His Eminence Robert Card. Sarah of the Pontifical Council Cor Unum addressed a conference of Catholic charitable organizations, having a special reference to the encyclicals of Benedict XVI, Deus caritas est and Caritas in veritate.
Here is a CNA account:
Vatican City, Nov 13, 2014 / 12:02 am (CNA/EWTN News).- Cardinal Robert Sarah has stressed the link between charity and preaching the Gospel, saying that while the practical needs of the poor are important, Christians can give something more essential: Jesus Christ.
Cardinal Sarah, citing Benedict XVI, told CNA that “charity is very linked with the proclamation of the Gospel, and doing charity is not only giving food, giving material things, but giving God too. Because the main lack of man is not having God.”
[NB] Cardinal Sarah addressed the conference about “Caritas in Veritate.” The cardinal explained that the worst discrimination against the poor is not refusing to give them food, but rather to give them only food and refuse to give them the Gospel. [More on this, below.]
“It’s very important to express that the hunger we are suffering today is not having God in our life, in our society,” the cardinal said Nov. 7. He explained that Benedict XVI’s encyclical insists that charity is the way we express our faith. Although giving food is necessary, “the main food is God.”
He recounted a story from one of his two trips to Syria to visit refugees. He met a small child who asked him: “does God really exist? Why did he let my father be killed?”
This child had everything, the cardinal observed, including food and medicine, but still lacked the most essential thing, which is the assurance that God exists and is close to him.
“(So) charity today is not only to act for social work, for material assistance, but really to bring the Gospel to the people.” [We are a Church which has a goal our salvation, not earthly utopia.]
Father Raniero Cantalamessa, preacher to the Papal Household, also spoke to the leadership forum for Caritas in Veritate International. He offered some reflections on love that were taken from talks he has given to Popes throughout his time as the papal preacher.
He said that the presentation of the truth is essential alongside the giving of charitable aid.
“We could translate ‘truth’ as ‘Jesus Christ,’ because he said ‘I am the truth’,” the papal preacher told CNA Nov. 7.
With bread, we must give Truth, which is Jesus Christ.
And so I ask: What, then, would it mean were the Church in some way to change her disciplines so as to admit to Communion the divorced and remarried, without a serious undertaking to know the truth of their marital situation? Say the processes for the determination of the non-validity of marriages is greatly pared down. Say the processes begin to aim not for moral certainty about a case, but rather mere probability.

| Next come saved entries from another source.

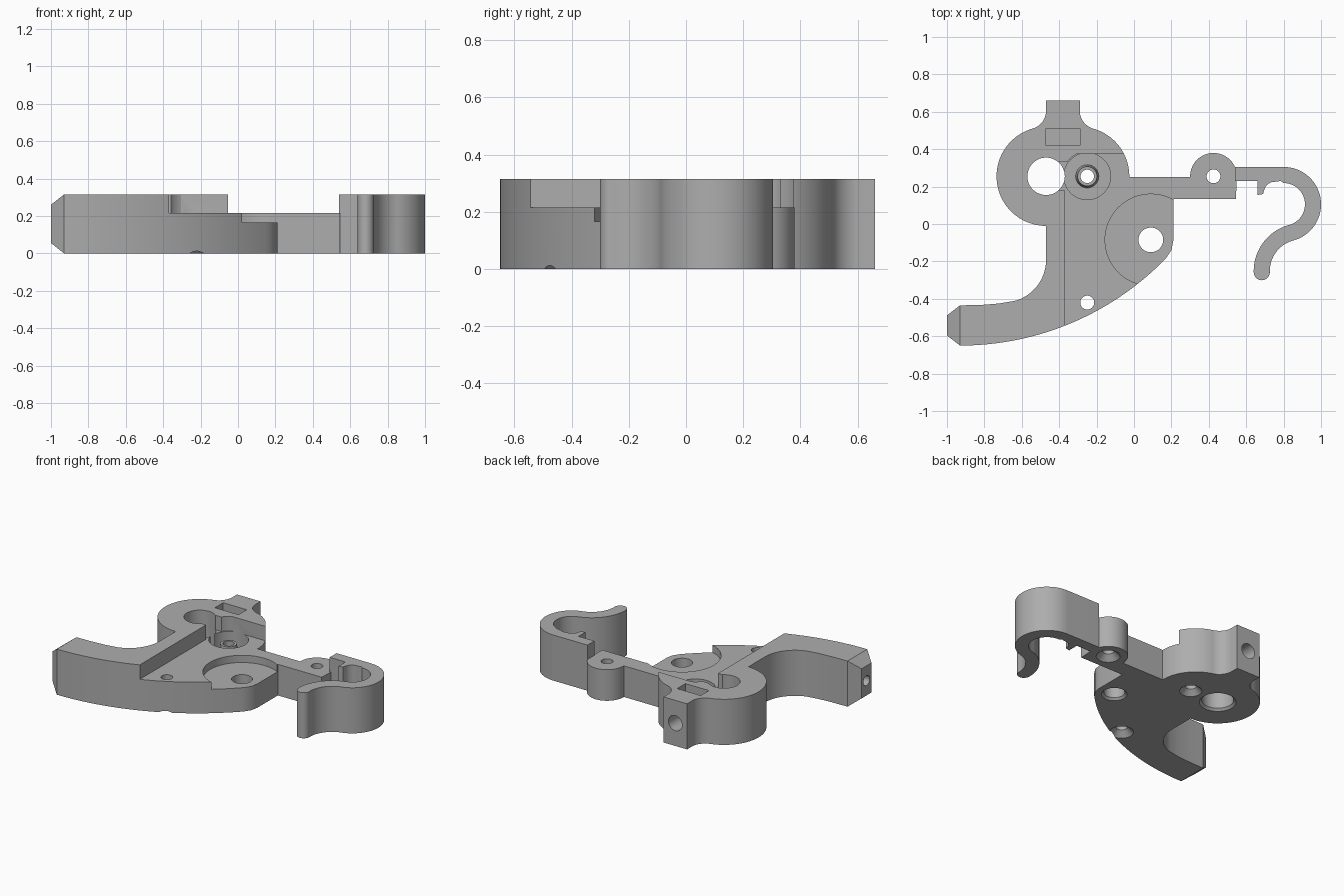
import bpy, bmesh
from math import cos, sin, radians, pi
from mathutils import Matrix, Vector

if "Cube" in bpy.data.objects:
    bpy.data.objects.remove(bpy.data.objects["Cube"])

TOP, STEP, POCKET = 0.315, 0.215, 0.165

grey = bpy.data.materials.new("plain_grey")
grey.use_nodes = True
grey.diffuse_color = (0.42, 0.42, 0.42, 1)
grey.node_tree.nodes["Principled BSDF"].inputs["Base Color"].default_value = grey.diffuse_color


def arc(x, y, r, start, end, n=24):
    """Points along an arc, angles in degrees."""
    steps = [radians(start + (end - start) * i / n) for i in range(n + 1)]
    return [(x + r * cos(a), y + r * sin(a)) for a in steps]


def finish(name, bm):
    bmesh.ops.recalc_face_normals(bm, faces=bm.faces)
    mesh = bpy.data.meshes.new(name)
    bm.to_mesh(mesh)
    bm.free()
    mesh.materials.append(grey)
    obj = bpy.data.objects.new(name, mesh)
    bpy.context.collection.objects.link(obj)
    return obj


def extruded(points, low, high):
    bm = bmesh.new()
    face = bm.faces.new([bm.verts.new((x, y, low)) for x, y in points])
    out = bmesh.ops.extrude_face_region(bm, geom=[face])["geom"]
    verts = [v for v in out if isinstance(v, bmesh.types.BMVert)]
    bmesh.ops.translate(bm, verts=verts, vec=(0, 0, high - low))
    bmesh.ops.remove_doubles(bm, verts=bm.verts, dist=0.0005)
    bmesh.ops.recalc_face_normals(bm, faces=bm.faces)
    return bm


def plate(name, points, low, high):
    return finish(name, extruded(points, low, high))


def cone(name, start, end, r1, r2):
    """Round solid between two points."""
    a, b = Vector(start), Vector(end)
    turn = (b - a).to_track_quat("Z", "Y").to_matrix().to_4x4()
    bm = bmesh.new()
    bmesh.ops.create_cone(bm, cap_ends=True, segments=48, radius1=r1, radius2=r2,
                          depth=(b - a).length,
                          matrix=Matrix.Translation((a + b) / 2) @ turn)
    return finish(name, bm)


def combine(target, tool, operation="DIFFERENCE"):
    mod = target.modifiers.new("combine", "BOOLEAN")
    mod.operation, mod.solver, mod.object = operation, "EXACT", tool
    tool.hide_render = True
    bpy.context.view_layer.objects.active = target
    bpy.ops.object.modifier_apply(modifier=mod.name)
    bpy.data.objects.remove(tool)


# Main plate: stub, hub, curved handle, side arm with boss, right lobe
outline = [(-0.29, 0.66), (-0.47, 0.66)]
outline += arc(-0.57, 0.606, 0.1, 0, -74, 12)
outline += arc(-0.47, 0.255, 0.265, 106, 270, 40)
outline += arc(-0.70, -0.19, 0.23, 0, -73, 20)
outline += [(-0.72, -0.425), (-0.82, -0.433), (-0.93, -0.435)]
outline += arc(-0.93, 0.882, 1.532, -90, -44, 40)
outline += [(0.2, -0.14), (0.21, -0.09), (0.21, 0.135), (0.545, 0.135)]
outline += arc(0.425, 0.255, 0.125, 0, 180)
outline += [(0.3, 0.25), (-0.025, 0.25)]
outline += arc(-0.29, 0.255, 0.265, 2, 74)
outline += arc(-0.19, 0.606, 0.1, 254, 180, 12)[:-1]
bm = extruded(outline, 0, TOP)

# Tapered handle tip, drawn out of the end face
tip = min(bm.faces, key=lambda f: f.calc_center_median().x)
tip = max((f for f in bm.faces if abs(f.normal.x) > 0.99
           and abs(f.calc_center_median().x + 0.93) < 0.01), key=lambda f: f.calc_area())
centre = tip.calc_center_median()
out = bmesh.ops.extrude_face_region(bm, geom=[tip])["geom"]
bmesh.ops.delete(bm, geom=[tip], context="FACES_ONLY")
for v in (v for v in out if isinstance(v, bmesh.types.BMVert)):
    v.co = (-1, centre.y + (v.co.y - centre.y) * 0.5, centre.z + (v.co.z - centre.z) * 0.65)
body = finish("lever_body", bm)

# Lowered step over the right half
step = [(-0.37, -0.8), (0.8, -0.8), (0.8, 0.6), (0.1, 0.6), (0.1, 0.375)]
step += arc(-0.25, 0.255, 0.132, 115, 145, 6)
step += [(-0.42, 0.33), (-0.42, 0.18), (-0.37, 0.18)]
combine(body, plate("step_cutter", step, STEP, 0.5))

# Round pockets and the small collar in the upper one
combine(body, cone("pivot_pocket", (0.09, -0.085, POCKET), (0.09, -0.085, STEP + 0.04), 0.245, 0.245))
combine(body, cone("spring_pocket", (-0.25, 0.255, 0.1), (-0.25, 0.255, STEP + 0.02), 0.125, 0.125))
combine(body, cone("collar", (-0.25, 0.255, 0.08), (-0.25, 0.255, 0.19), 0.064, 0.052), "UNION")

# Through holes, countersunk underneath
for x, y, r, sink in ((-0.47, 0.255, 0.1, 0.115), (-0.25, 0.255, 0.036, 0.07),
                      (0.09, -0.085, 0.066, 0.08), (-0.25, -0.42, 0.037, 0.075),
                      (0.425, 0.255, 0.037, 0.075)):
    combine(body, cone("hole", (x, y, -0.1), (x, y, 0.5), r, r))
    depth = sink - r
    combine(body, cone("countersink", (x, y, -0.01), (x, y, depth), sink + 0.01, r))

# Nut slot and cross bores
slot = [(-0.47, 0.42), (-0.29, 0.42), (-0.29, 0.51), (-0.47, 0.51)]
combine(body, plate("nut_slot", slot, 0.06, 0.5))
combine(body, cone("stub_bore", (-0.38, 0.8, TOP / 2), (-0.38, 0.39, TOP / 2), 0.052, 0.052))
combine(body, cone("tip_bore", (-1.1, centre.y, TOP / 2), (-0.75, centre.y, TOP / 2), 0.034, 0.034))

# Hook: straight bar, round bend, reverse curve, rounded end and inner tooth
hook = [(0.54, 0.305)]
hook += arc(0.8, 0.105, 0.2, 90, -75, 40)
hook += arc(0.896, -0.252, 0.17, 105, 182)
hook += arc(0.683, -0.258, 0.043, 0, -180, 16)
hook += arc(0.896, -0.252, 0.256, 180, 105)
hook += arc(0.8, 0.105, 0.114, -75, 90, 36)
hook += [(0.785, 0.23)]
hook += arc(0.75, 0.17, 0.055, 90, 170, 10)
hook += [(0.69, 0.16), (0.66, 0.155), (0.66, 0.23), (0.54, 0.23)]
hook_obj = plate("hook", hook, 0, TOP)

for obj in (body, hook_obj):
    bpy.ops.object.select_all(action="DESELECT")
    obj.select_set(True)
    bpy.context.view_layer.objects.active = obj
    bpy.ops.object.shade_smooth_by_angle(angle=radians(25))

Say confessors and bishops start turning a blind eye to reception of Communion by those in objectively problematic situations, or even begin to foster reception when is isn’t permitted according the standards of millennial teaching.
Would this not be something like giving people “bread” without giving them the Truth?
In this case, the irony would be that Truth really is being given, Christ in the Eucharistic species, true Bread, but without the truth of the sacramental effects. Because the people would not be in the state of grace, they could be doing great harm to their own souls and those of others because of the scandal caused. I am reminded of Our Lord’s stabbing question in Luke 11: “And which of you, if he ask his father bread, will he give him a stone? or a fish, will he for a fish give him a serpent? Or if he shall ask an egg, will he reach him a scorpion?” Not that Our Lord in the Eucharist is a “scorpion”, for Christ Himself is the greatest good possible, but we must affirm what the old scholastics summarized, and which is undoubtedly true, “What is received is received in the manner of the one receiving.” If you are not in the state of grace, and you receive Communion, you commit a serious sin. The sin is all the more serious because the matter is not just grave, but the most grave of all: misuse of the sacred, which is sacrilege. And, in this case, not just misuse of a sacred thing, but rather The Sacred Thing, the Body, Blood, Soul and DIVINITY of the Incarnate Second Person of the Trinity. Some sins are graver because of the relationship one has with the person or thing being harmed.
It is not charity to tell people something that isn’t true. It is not charity to help them but not give them also that which nourishes the soul. Good deeds without charity, sacrificial love which is rooted in Christ’s love, are good, but they aren’t the kind of good that Christians can give and must give, because they are Christians. We can do what we Christians only can do, because we can do it as baptized people who live in grace. That means sticking to the Truth.